Problem description:
Reproduce the records below; each should match the original exactly.
# # # #
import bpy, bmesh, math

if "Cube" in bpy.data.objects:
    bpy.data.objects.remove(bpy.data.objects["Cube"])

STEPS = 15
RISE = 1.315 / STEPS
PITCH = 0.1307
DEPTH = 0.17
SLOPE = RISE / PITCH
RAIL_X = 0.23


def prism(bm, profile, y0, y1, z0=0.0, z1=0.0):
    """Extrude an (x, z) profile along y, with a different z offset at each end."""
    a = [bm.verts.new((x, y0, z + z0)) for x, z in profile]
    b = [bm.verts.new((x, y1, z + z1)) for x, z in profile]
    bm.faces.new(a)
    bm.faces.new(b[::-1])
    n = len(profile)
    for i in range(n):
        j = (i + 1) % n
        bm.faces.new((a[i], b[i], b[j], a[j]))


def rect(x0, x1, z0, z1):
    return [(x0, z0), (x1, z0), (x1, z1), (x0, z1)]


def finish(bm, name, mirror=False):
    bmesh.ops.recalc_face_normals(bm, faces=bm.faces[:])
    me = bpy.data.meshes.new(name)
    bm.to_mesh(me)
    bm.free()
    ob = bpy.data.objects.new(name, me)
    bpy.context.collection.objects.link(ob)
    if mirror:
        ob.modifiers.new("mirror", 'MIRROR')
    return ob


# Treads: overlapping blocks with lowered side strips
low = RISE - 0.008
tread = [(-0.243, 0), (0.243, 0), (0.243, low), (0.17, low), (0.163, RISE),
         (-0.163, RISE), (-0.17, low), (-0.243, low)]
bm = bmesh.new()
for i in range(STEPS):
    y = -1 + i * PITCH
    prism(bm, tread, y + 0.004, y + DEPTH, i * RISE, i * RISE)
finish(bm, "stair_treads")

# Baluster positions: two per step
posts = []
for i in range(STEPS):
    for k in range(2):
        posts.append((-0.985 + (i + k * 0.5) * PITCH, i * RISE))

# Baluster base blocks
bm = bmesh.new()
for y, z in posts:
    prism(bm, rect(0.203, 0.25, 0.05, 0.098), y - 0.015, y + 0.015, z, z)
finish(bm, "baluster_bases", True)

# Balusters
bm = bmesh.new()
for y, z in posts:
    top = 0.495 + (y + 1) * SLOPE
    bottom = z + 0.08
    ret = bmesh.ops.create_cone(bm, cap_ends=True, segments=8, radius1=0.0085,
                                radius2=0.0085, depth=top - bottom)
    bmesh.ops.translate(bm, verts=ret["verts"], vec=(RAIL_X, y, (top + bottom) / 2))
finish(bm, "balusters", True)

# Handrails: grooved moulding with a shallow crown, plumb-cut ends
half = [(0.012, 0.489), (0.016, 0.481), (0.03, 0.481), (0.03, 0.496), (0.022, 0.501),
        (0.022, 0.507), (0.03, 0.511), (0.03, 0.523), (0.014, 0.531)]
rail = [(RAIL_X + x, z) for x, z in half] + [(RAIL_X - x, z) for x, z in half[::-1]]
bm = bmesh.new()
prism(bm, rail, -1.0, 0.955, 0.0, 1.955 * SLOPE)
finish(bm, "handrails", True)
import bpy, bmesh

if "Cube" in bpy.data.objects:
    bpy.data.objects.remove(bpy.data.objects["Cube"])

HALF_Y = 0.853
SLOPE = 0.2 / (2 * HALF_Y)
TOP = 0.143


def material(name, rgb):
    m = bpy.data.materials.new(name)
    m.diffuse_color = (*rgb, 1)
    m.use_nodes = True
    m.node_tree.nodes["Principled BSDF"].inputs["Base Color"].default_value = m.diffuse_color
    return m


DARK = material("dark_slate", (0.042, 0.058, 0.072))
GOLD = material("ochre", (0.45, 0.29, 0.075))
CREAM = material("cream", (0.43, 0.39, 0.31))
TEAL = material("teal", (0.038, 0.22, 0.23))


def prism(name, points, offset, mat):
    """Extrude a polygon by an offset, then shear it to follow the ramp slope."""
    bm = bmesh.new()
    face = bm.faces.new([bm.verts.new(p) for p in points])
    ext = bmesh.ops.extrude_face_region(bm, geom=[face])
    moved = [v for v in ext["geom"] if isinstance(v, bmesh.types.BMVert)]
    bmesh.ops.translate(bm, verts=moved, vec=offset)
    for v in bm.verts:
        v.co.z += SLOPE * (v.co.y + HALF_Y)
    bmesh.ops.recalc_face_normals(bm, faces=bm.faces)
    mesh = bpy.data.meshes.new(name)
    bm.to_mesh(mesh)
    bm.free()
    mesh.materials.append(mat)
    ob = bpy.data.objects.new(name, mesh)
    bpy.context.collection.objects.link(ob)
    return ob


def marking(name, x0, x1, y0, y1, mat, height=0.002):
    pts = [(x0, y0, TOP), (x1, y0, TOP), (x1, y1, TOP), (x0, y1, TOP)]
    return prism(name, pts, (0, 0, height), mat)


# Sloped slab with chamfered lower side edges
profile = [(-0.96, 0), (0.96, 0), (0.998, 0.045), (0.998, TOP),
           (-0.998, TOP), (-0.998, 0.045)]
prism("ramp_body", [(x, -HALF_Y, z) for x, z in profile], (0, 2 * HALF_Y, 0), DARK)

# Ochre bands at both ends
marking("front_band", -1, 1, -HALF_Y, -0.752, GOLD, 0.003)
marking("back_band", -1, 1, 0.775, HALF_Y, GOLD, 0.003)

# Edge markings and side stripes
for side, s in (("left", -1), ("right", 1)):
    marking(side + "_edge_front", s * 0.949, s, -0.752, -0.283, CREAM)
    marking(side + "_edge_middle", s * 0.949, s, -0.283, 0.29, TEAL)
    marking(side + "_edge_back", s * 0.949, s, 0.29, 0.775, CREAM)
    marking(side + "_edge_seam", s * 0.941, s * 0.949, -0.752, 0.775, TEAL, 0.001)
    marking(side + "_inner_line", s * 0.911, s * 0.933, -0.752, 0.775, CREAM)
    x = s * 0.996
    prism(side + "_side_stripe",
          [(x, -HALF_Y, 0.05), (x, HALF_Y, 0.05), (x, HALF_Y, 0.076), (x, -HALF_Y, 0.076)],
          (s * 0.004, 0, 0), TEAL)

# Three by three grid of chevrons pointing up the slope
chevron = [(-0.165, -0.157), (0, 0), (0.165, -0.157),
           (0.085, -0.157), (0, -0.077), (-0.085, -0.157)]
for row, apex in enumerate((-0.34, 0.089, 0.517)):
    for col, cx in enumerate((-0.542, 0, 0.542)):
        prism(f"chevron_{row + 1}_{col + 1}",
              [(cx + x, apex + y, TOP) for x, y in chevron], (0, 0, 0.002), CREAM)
# # # #
Expected answer:
import bpy, bmesh, math

if "Cube" in bpy.data.objects:
    bpy.data.objects.remove(bpy.data.objects["Cube"])

STEPS = 15
RISE = 1.315 / STEPS
PITCH = 0.1307
DEPTH = 0.17
SLOPE = RISE / PITCH
RAIL_X = 0.23


def prism(bm, profile, y0, y1, z0=0.0, z1=0.0):
    """Extrude an (x, z) profile along y, with a different z offset at each end."""
    a = [bm.verts.new((x, y0, z + z0)) for x, z in profile]
    b = [bm.verts.new((x, y1, z + z1)) for x, z in profile]
    bm.faces.new(a)
    bm.faces.new(b[::-1])
    n = len(profile)
    for i in range(n):
        j = (i + 1) % n
        bm.faces.new((a[i], b[i], b[j], a[j]))


def rect(x0, x1, z0, z1):
    return [(x0, z0), (x1, z0), (x1, z1), (x0, z1)]


def finish(bm, name, mirror=False):
    bmesh.ops.recalc_face_normals(bm, faces=bm.faces[:])
    me = bpy.data.meshes.new(name)
    bm.to_mesh(me)
    bm.free()
    ob = bpy.data.objects.new(name, me)
    bpy.context.collection.objects.link(ob)
    if mirror:
        ob.modifiers.new("mirror", 'MIRROR')
    return ob


# Treads: overlapping blocks with lowered side strips
low = RISE - 0.008
tread = [(-0.243, 0), (0.243, 0), (0.243, low), (0.17, low), (0.163, RISE),
         (-0.163, RISE), (-0.17, low), (-0.243, low)]
bm = bmesh.new()
for i in range(STEPS):
    y = -1 + i * PITCH
    prism(bm, tread, y + 0.004, y + DEPTH, i * RISE, i * RISE)
finish(bm, "stair_treads")

# Baluster positions: two per step
posts = []
for i in range(STEPS):
    for k in range(2):
        posts.append((-0.985 + (i + k * 0.5) * PITCH, i * RISE))

# Baluster base blocks
bm = bmesh.new()
for y, z in posts:
    prism(bm, rect(0.203, 0.25, 0.05, 0.098), y - 0.015, y + 0.015, z, z)
finish(bm, "baluster_bases", True)

# Balusters
bm = bmesh.new()
for y, z in posts:
    top = 0.495 + (y + 1) * SLOPE
    bottom = z + 0.08
    ret = bmesh.ops.create_cone(bm, cap_ends=True, segments=8, radius1=0.0085,
                                radius2=0.0085, depth=top - bottom)
    bmesh.ops.translate(bm, verts=ret["verts"], vec=(RAIL_X, y, (top + bottom) / 2))
finish(bm, "balusters", True)

# Handrails: grooved moulding with a shallow crown, plumb-cut ends
half = [(0.012, 0.489), (0.016, 0.481), (0.03, 0.481), (0.03, 0.496), (0.022, 0.501),
        (0.022, 0.507), (0.03, 0.511), (0.03, 0.523), (0.014, 0.531)]
rail = [(RAIL_X + x, z) for x, z in half] + [(RAIL_X - x, z) for x, z in half[::-1]]
bm = bmesh.new()
prism(bm, rail, -1.0, 0.955, 0.0, 1.955 * SLOPE)
finish(bm, "handrails", True)
import bpy, bmesh

if "Cube" in bpy.data.objects:
    bpy.data.objects.remove(bpy.data.objects["Cube"])

HALF_Y = 0.853
SLOPE = 0.2 / (2 * HALF_Y)
TOP = 0.143


def material(name, rgb):
    m = bpy.data.materials.new(name)
    m.diffuse_color = (*rgb, 1)
    m.use_nodes = True
    m.node_tree.nodes["Principled BSDF"].inputs["Base Color"].default_value = m.diffuse_color
    return m


DARK = material("dark_slate", (0.042, 0.058, 0.072))
GOLD = material("ochre", (0.45, 0.29, 0.075))
CREAM = material("cream", (0.43, 0.39, 0.31))
TEAL = material("teal", (0.038, 0.22, 0.23))


def prism(name, points, offset, mat):
    """Extrude a polygon by an offset, then shear it to follow the ramp slope."""
    bm = bmesh.new()
    face = bm.faces.new([bm.verts.new(p) for p in points])
    ext = bmesh.ops.extrude_face_region(bm, geom=[face])
    moved = [v for v in ext["geom"] if isinstance(v, bmesh.types.BMVert)]
    bmesh.ops.translate(bm, verts=moved, vec=offset)
    for v in bm.verts:
        v.co.z += SLOPE * (v.co.y + HALF_Y)
    bmesh.ops.recalc_face_normals(bm, faces=bm.faces)
    mesh = bpy.data.meshes.new(name)
    bm.to_mesh(mesh)
    bm.free()
    mesh.materials.append(mat)
    ob = bpy.data.objects.new(name, mesh)
    bpy.context.collection.objects.link(ob)
    return ob


def marking(name, x0, x1, y0, y1, mat, height=0.002):
    pts = [(x0, y0, TOP), (x1, y0, TOP), (x1, y1, TOP), (x0, y1, TOP)]
    return prism(name, pts, (0, 0, height), mat)


# Sloped slab with chamfered lower side edges
profile = [(-0.96, 0), (0.96, 0), (0.998, 0.045), (0.998, TOP),
           (-0.998, TOP), (-0.998, 0.045)]
prism("ramp_body", [(x, -HALF_Y, z) for x, z in profile], (0, 2 * HALF_Y, 0), DARK)

# Ochre bands at both ends
marking("front_band", -1, 1, -HALF_Y, -0.752, GOLD, 0.003)
marking("back_band", -1, 1, 0.775, HALF_Y, GOLD, 0.003)

# Edge markings and side stripes
for side, s in (("left", -1), ("right", 1)):
    marking(side + "_edge_front", s * 0.949, s, -0.752, -0.283, CREAM)
    marking(side + "_edge_middle", s * 0.949, s, -0.283, 0.29, TEAL)
    marking(side + "_edge_back", s * 0.949, s, 0.29, 0.775, CREAM)
    marking(side + "_edge_seam", s * 0.941, s * 0.949, -0.752, 0.775, TEAL, 0.001)
    marking(side + "_inner_line", s * 0.911, s * 0.933, -0.752, 0.775, CREAM)
    x = s * 0.996
    prism(side + "_side_stripe",
          [(x, -HALF_Y, 0.05), (x, HALF_Y, 0.05), (x, HALF_Y, 0.076), (x, -HALF_Y, 0.076)],
          (s * 0.004, 0, 0), TEAL)

# Three by three grid of chevrons pointing up the slope
chevron = [(-0.165, -0.157), (0, 0), (0.165, -0.157),
           (0.085, -0.157), (0, -0.077), (-0.085, -0.157)]
for row, apex in enumerate((-0.34, 0.089, 0.517)):
    for col, cx in enumerate((-0.542, 0, 0.542)):
        prism(f"chevron_{row + 1}_{col + 1}",
              [(cx + x, apex + y, TOP) for x, y in chevron], (0, 0, 0.002), CREAM)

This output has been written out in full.